Energizer also motivates patients and audiologists to return to the company for battery needs by providing full support of the batteries through its Web site and a 24-hour battery hotline that is staffed round the clock. If a patient or audiologist informs the Energizer of a defective battery—which Bannister says is a rarity—they will be instructed to throw the battery away and will be sent a new one, no questions asked.

While the Energizer brand is a natural fit for audiologists and their patients, the hearing aid battery line is a natural fit for the company as well. “Energizer prides itself on its full range of products. Like the Bunny, they keep us going in a variety of ways,” says Bannister. “The [hearing aid line] keeps the full use of the senses going—so it fits into the overall company very cleanly.”

And it is here that the company shows another way it is committed to the human factor.

Hearing Health
The company is always looking for ways to help the hearing community, Bannister explains. “We sponsor an audiology intern at the House Ear Institute every year,” she says. “We do that because it’s not just important to sell batteries, but to help hearing.”

The company has also used music celebrities, such as Mick Fleetwood of Fleetwood Mac fame to help educate consumers—particularly Baby Boomers—about the importance of their hearing health.

Energizer even went one step further, sponsoring the World’s Quietest Rock Concert. At the concert, all attendees were given earphones that allowed them to control the volume of the music—allowing them to listen to the concert at a safe level. It was also another opportunity to discuss hearing health with the public.

But Energizer is still in the business of selling batteries, and with all of the devices Baby Boomers and Generation X, Y, and Z are placing in their ears, the future will need batteries but in a very different way.

The Future…is Now?
Bannister does not believe there will be much change in the hearing aid market, in terms of both devices and their power needs in the next 3 to 5 years. But after 5 years, she foresees a much different hearing device environment. “I see that the devices will have to be able to interact with electronic devices like cell phones and iPods,” she says.

She also sees what might be a huge opportunity for device manufacturers—which will benefit companies like Energizer.

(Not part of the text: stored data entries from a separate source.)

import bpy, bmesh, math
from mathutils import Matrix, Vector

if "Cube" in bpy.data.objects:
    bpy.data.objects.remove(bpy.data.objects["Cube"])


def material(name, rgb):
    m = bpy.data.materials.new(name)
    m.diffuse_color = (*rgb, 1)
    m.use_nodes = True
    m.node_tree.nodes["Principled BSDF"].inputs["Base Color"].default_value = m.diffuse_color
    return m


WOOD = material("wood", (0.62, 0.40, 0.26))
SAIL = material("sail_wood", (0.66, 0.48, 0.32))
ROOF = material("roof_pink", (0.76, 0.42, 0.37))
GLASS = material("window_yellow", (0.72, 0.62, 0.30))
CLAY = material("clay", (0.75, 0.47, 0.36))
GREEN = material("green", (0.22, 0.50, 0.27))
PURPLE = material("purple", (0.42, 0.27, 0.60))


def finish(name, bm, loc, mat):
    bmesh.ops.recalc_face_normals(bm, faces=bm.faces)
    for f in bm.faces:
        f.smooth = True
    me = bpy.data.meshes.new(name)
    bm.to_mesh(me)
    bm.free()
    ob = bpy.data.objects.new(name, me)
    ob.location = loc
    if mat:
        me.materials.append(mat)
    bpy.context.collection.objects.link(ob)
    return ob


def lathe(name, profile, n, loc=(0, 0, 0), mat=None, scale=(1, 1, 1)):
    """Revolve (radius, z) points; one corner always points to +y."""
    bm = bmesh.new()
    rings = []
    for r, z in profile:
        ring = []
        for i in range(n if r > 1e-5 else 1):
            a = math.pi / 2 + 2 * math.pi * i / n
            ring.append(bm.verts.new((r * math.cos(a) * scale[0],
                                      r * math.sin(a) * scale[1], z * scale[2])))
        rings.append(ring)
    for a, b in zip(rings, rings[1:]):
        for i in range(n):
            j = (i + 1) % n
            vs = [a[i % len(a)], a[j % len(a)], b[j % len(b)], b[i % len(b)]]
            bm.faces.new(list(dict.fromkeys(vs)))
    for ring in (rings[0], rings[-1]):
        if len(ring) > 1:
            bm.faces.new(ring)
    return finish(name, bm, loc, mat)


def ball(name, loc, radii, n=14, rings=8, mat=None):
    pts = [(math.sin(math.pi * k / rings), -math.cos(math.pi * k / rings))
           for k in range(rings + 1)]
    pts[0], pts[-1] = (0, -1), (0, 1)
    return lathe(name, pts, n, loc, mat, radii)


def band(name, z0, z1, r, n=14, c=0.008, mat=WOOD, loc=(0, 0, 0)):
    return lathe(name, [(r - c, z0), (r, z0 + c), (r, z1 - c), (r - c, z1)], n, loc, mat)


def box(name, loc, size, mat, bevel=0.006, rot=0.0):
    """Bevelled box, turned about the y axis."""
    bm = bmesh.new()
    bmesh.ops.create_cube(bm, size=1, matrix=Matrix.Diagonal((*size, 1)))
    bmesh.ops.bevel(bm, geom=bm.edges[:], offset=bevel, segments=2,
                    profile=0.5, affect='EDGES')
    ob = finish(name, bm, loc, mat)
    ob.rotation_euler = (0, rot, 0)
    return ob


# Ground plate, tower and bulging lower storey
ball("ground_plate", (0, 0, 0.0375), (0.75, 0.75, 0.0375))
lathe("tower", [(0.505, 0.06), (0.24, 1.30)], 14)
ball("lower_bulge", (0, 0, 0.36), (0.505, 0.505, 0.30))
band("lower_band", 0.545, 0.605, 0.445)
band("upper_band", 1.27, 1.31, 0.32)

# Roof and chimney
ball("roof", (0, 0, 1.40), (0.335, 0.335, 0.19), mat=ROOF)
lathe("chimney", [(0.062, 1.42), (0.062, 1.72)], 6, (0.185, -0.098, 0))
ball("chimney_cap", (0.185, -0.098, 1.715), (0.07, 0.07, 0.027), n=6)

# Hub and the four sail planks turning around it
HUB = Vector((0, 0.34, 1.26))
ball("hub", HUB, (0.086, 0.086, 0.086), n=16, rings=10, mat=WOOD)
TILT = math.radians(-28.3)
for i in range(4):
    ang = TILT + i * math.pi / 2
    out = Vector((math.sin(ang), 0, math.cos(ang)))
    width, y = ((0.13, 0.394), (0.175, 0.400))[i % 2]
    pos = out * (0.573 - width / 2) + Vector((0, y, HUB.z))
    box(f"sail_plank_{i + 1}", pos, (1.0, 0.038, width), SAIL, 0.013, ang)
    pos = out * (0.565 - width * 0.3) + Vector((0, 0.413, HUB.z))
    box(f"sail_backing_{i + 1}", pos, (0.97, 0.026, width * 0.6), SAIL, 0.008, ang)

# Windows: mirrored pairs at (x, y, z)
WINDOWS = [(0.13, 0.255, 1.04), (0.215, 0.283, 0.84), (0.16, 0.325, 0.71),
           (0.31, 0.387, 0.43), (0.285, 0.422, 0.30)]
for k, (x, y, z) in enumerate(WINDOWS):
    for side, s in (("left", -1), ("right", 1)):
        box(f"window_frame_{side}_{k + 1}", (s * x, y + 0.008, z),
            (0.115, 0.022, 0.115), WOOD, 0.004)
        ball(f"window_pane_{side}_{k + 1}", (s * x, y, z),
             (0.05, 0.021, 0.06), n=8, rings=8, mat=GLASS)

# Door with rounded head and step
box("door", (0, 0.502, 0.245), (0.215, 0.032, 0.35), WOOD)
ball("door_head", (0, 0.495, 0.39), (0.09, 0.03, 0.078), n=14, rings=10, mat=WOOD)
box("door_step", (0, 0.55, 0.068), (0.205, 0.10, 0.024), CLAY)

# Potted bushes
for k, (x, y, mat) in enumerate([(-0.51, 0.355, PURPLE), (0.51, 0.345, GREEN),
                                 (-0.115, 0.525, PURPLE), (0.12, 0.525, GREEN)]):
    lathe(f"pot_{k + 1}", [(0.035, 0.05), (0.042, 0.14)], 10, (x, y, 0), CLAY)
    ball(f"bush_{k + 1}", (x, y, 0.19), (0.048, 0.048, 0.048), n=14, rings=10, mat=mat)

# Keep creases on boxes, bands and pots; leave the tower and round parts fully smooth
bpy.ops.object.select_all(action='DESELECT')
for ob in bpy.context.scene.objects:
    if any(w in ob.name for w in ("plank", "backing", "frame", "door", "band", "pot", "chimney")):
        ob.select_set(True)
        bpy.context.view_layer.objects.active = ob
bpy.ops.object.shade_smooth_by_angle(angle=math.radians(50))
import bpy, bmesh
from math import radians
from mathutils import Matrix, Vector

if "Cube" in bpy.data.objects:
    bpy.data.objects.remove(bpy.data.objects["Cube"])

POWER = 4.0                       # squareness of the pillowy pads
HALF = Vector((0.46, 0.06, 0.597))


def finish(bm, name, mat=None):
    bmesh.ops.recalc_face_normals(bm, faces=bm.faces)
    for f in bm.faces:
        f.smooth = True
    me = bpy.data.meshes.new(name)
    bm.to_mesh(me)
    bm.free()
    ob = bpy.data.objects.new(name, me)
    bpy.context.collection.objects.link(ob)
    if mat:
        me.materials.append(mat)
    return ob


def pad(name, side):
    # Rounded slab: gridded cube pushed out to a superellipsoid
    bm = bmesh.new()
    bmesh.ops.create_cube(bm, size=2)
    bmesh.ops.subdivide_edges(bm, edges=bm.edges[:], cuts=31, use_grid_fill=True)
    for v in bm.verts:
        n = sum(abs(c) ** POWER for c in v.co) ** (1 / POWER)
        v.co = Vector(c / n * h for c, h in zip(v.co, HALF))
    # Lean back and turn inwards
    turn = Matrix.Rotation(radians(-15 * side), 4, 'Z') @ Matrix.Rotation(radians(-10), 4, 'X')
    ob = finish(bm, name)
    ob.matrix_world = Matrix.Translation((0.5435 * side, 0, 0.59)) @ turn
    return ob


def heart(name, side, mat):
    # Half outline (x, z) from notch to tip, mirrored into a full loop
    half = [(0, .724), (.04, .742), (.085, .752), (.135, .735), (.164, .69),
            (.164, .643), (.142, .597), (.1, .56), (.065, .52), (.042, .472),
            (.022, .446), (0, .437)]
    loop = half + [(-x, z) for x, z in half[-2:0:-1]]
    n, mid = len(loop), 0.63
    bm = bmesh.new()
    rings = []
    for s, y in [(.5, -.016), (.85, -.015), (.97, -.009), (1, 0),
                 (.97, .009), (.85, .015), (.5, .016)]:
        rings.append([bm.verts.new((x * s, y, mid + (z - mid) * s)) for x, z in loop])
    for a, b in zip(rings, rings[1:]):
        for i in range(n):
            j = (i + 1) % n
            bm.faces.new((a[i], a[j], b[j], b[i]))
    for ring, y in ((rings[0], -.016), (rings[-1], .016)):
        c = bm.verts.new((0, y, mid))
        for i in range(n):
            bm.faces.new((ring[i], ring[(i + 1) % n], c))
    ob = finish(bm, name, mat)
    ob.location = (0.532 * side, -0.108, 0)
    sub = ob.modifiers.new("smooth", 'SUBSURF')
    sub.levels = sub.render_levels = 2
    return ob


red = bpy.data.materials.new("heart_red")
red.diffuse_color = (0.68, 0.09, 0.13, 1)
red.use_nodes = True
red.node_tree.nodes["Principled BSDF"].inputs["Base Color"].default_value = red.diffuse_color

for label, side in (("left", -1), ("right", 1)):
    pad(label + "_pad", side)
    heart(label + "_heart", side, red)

Because Americans who are under 60 will be used to having wireless headsets in their ears on a regular basis while they are out in public, the stigma of the hearing aid may become a thing of the past.

What this will mean for Energizer is that powering these hearing aid devices that can also interact with cell phones, iPods, and any new communication device that will be developed in the interim may change, making demands for power and efficiency continue to evolve.

What will not change, however, is Energizer’s motto “Keep Going.”

It is this motto that fuels everything the company does from its supply change to its support systems to its marketing efforts. “We keep going in everything that we do,” says Bannister. “ ‘Keep going’ is the thing that drives us.”

C.A. Wolski is a contributing writer for Hearing Products Report.